His counsellor, Foster, said, ‘Don’t you know that Jesus Christ, the Son of God who lives in the eternal now, can enter that old painful memory and heal it so that it will no longer control you?’  He did not know this was possible.  Foster asked if he would mind if he prayed for him – never might that he was an atheist; he would have faith for him.  He nodded his consent.  Sitting beside him with his hand on the man’s shoulder, Richard Foster invited the Lord Jesus to go back those twenty-eight years and walk through that day with this good man.  ‘Please Lord,’ Foster asked, ‘draw out the hurt and the hate and the sorrow and set him free.’  Almost as an afterthought, he asked for peaceful sleep to be one of the evidences of this healing work, for the fellow had not slept well for all those years.  ‘Amen.’

The next week he came up to the counsellor with a sparkle in his eyes and a brightness on his face…  ‘Every night I have slept soundly and each morning I have awakened with a hymn on my mind.  And I am happy… happy for the first time in twenty-eight years.’ …That was many years ago, and the wonderful thing is that although this man… had the normal ups and downs of life since then, the old sorrows… never returned.  (Richard Foster, Prayer: Finding the Heart’s True Home, 1992, pp. 218-19)

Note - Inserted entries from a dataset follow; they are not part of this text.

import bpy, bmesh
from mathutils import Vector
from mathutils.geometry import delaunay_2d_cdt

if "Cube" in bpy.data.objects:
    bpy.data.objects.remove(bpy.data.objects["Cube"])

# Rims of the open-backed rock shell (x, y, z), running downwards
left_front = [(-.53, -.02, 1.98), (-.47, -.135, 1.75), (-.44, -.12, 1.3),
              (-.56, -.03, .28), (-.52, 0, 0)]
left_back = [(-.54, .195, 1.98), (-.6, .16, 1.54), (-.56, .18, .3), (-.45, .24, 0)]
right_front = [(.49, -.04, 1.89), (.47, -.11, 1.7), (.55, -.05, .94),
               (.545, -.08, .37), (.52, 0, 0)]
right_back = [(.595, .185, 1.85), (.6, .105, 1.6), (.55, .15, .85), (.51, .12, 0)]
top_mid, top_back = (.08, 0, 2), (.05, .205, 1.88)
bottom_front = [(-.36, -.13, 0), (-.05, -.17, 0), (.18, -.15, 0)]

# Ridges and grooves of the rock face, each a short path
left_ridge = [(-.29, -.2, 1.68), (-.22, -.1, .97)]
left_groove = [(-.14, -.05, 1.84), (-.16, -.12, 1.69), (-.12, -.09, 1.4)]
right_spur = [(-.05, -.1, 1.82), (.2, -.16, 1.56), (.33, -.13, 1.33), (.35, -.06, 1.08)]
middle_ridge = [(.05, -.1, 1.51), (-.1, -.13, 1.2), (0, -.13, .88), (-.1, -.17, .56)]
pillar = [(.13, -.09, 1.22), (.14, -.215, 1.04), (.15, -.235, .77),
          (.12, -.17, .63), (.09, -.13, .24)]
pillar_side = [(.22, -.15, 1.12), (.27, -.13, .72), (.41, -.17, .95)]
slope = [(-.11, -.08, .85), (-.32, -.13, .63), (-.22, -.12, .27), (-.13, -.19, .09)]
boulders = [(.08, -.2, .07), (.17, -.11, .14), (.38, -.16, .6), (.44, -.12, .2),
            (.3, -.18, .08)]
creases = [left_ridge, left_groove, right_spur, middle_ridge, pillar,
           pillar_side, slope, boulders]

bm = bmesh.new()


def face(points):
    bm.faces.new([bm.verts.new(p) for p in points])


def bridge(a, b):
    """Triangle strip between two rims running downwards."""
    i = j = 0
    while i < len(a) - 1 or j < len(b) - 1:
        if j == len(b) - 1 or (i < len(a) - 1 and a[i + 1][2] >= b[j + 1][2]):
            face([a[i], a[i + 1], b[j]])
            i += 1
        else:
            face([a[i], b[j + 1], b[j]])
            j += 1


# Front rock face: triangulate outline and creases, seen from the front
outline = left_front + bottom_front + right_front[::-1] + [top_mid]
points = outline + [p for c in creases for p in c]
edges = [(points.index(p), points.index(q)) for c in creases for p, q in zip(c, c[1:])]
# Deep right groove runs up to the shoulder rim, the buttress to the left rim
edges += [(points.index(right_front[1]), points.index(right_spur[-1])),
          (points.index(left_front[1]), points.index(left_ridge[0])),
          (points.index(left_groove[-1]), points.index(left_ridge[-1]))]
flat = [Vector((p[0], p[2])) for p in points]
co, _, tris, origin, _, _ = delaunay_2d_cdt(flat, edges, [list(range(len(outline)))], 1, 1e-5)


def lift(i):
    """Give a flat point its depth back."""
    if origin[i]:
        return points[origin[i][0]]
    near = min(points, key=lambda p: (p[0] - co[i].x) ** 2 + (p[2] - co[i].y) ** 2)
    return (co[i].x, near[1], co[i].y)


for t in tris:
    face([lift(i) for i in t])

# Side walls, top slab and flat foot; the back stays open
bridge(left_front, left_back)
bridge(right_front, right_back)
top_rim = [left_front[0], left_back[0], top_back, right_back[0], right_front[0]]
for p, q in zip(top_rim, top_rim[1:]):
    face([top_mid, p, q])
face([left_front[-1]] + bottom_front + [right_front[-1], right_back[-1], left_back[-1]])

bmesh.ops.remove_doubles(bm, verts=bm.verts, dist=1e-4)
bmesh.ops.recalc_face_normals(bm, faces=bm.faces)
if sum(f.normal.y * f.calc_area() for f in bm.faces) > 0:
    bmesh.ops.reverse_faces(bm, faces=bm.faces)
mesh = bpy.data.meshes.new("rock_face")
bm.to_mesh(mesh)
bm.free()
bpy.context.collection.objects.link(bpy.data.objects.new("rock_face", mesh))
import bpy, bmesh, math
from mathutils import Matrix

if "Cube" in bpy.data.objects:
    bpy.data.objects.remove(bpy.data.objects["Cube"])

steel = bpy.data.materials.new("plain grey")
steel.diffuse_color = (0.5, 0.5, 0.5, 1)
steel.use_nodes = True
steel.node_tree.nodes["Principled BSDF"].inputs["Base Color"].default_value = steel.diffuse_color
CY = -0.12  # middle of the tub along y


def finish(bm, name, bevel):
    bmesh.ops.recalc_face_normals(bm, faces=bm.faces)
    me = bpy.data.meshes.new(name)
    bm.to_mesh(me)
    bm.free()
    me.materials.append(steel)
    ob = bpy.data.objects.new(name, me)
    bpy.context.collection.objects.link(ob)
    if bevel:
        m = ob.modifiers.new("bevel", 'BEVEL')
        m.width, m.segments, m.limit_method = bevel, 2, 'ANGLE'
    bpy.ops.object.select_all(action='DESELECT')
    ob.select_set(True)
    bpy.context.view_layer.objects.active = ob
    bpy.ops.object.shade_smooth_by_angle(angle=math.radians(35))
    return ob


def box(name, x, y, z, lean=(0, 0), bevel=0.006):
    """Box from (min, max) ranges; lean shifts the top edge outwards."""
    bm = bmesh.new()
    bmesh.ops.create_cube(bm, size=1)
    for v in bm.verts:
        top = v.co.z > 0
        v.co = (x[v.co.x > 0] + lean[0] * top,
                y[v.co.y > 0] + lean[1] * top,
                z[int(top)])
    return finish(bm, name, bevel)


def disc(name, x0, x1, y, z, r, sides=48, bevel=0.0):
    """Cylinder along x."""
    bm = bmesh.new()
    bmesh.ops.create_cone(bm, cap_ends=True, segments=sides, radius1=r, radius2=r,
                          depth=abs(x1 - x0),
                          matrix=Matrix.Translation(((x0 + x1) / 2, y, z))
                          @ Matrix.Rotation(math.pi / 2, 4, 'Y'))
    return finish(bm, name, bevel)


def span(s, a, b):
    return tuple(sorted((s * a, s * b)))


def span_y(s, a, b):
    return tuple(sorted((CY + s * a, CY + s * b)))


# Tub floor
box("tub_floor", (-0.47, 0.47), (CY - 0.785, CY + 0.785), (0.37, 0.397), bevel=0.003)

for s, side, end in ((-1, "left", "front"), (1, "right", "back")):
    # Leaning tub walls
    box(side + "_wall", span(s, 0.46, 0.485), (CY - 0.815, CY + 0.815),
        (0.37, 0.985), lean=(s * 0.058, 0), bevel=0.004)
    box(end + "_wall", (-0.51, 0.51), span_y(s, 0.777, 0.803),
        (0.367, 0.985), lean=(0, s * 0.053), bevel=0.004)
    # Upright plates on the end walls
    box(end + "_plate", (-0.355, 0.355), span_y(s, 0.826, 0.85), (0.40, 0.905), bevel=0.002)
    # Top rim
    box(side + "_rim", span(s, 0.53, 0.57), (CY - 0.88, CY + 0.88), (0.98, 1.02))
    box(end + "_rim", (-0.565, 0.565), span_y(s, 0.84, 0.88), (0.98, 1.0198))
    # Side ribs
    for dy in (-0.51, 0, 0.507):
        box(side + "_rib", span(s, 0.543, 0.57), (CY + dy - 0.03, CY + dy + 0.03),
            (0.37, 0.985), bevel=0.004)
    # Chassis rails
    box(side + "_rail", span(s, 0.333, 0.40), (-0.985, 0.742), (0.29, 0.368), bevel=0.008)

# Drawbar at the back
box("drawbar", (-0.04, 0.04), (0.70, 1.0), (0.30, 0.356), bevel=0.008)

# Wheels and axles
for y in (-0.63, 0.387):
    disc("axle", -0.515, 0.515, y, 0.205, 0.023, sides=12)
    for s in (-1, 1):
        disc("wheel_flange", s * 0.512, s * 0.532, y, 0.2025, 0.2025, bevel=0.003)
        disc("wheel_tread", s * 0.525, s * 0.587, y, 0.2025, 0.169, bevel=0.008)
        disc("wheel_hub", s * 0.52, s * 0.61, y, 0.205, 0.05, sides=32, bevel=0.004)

Perfect love casts out fear, says scripture.(1 Jn 4:18)  This testimony of a man about freedom from the past is but one example, and you have your own stories to tell.  You know this already.  God will keep you.  Even when there is silence.  When God seems not even to be there, to exist.  One poet prayed:

In Your presence there is an absence
silencing my greatest fear.
It is with You that I know the essence
of what is life, now that You’re near.

It is in the absence of Your presence
that I rekindle my desire;
and it is when I am without You
That I burn, an inextinguishable fire.

In Your presence there is an absence
of all that preys upon my mind;
for my heart’s desire’s before me,
and I leave all else behind.

It is in the absence of Your presence
that I have learned to be apart.
It is without You that I am with You;
for You are Joy within my heart.

  • Janet Rimmer

Then, when the hidden God says, “Go,” we may go, confidently.  Then, when the Cosmic Christ says, “I will go back in your life and be there for you,” we find freedom from our past.  Then, when the Spirit of Truth speaks ever so quietly, we will recognize and understand.  God will keep your life.  

Next Sunday we will explore some factors of God’s still, small voice that help us recognize it as the voice of the Master.